*WHAT YOU ARE ASKED TO DO*: Using the string "math" as the key, pull each matching line out of the records below.

(Stored data entries)
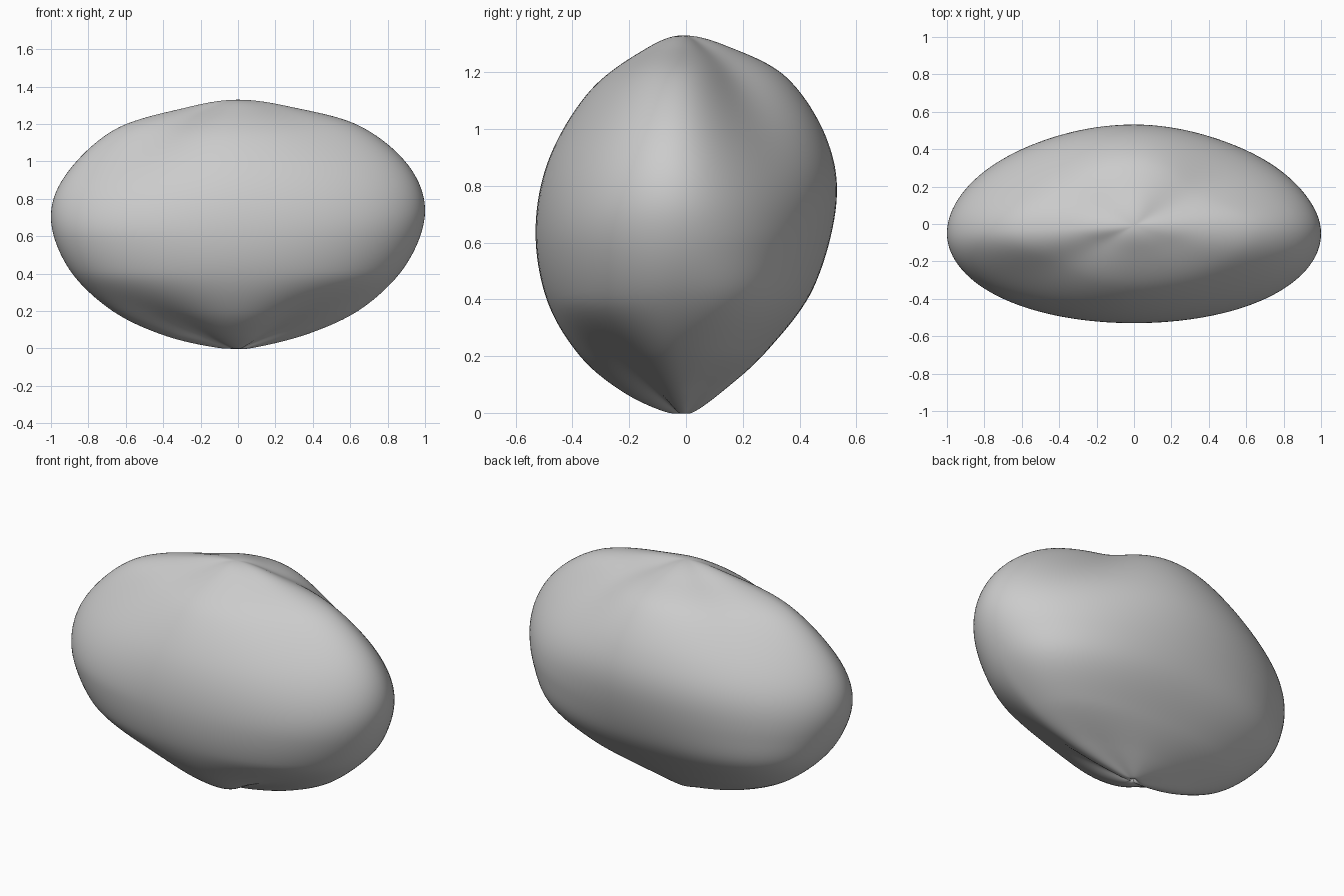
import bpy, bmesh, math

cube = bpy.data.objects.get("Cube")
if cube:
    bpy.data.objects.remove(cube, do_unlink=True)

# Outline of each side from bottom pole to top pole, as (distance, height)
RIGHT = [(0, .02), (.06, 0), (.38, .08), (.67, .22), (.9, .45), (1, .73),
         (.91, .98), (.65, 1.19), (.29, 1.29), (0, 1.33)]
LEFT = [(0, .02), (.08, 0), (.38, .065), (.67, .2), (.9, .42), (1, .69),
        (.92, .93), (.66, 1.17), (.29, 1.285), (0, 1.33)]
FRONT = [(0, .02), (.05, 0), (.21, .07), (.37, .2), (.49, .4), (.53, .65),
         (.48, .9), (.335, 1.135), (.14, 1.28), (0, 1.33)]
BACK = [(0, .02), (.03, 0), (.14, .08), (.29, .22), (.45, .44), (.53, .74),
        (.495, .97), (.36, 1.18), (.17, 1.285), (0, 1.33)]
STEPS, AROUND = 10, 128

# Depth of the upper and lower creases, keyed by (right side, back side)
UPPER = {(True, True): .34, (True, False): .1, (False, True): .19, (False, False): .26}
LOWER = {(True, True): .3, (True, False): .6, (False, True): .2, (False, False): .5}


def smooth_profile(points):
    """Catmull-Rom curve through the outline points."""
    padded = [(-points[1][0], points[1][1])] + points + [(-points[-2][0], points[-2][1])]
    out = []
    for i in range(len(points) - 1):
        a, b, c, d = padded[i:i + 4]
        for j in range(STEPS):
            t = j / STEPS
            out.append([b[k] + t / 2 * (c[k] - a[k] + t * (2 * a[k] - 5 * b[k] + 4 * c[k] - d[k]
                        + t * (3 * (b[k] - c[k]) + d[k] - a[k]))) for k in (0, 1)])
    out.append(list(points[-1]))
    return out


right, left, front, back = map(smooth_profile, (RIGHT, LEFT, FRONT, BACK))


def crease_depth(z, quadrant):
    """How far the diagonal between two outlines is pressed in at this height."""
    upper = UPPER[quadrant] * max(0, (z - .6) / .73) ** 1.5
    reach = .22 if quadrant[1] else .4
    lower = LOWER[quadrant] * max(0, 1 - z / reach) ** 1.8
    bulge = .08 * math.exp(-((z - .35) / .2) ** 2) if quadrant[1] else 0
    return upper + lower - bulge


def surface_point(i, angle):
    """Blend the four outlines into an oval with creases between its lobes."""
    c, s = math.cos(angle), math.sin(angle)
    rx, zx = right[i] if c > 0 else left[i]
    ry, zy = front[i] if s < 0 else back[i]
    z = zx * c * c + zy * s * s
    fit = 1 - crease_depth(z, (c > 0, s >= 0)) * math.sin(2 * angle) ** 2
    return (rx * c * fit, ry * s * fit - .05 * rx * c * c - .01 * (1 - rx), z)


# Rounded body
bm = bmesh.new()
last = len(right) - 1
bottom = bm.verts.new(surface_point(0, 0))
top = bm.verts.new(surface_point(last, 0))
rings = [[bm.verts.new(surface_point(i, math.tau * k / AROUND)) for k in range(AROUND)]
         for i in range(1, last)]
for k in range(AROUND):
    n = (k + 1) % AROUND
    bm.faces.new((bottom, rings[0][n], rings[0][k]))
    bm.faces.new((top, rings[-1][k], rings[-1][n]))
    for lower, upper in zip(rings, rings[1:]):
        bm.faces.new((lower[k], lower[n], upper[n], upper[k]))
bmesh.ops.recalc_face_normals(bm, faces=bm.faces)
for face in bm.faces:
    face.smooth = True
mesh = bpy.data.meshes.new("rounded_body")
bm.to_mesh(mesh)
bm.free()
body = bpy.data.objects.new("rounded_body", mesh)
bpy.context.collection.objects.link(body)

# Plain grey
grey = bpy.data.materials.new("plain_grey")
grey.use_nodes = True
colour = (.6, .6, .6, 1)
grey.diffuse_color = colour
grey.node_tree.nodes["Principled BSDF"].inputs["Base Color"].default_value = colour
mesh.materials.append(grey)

*REPLY TO THE EXERCISE*:
import bpy, bmesh, math
    bulge = .08 * math.exp(-((z - .35) / .2) ** 2) if quadrant[1] else 0
    c, s = math.cos(angle), math.sin(angle)
    fit = 1 - crease_depth(z, (c > 0, s >= 0)) * math.sin(2 * angle) ** 2
rings = [[bm.verts.new(surface_point(i, math.tau * k / AROUND)) for k in range(AROUND)]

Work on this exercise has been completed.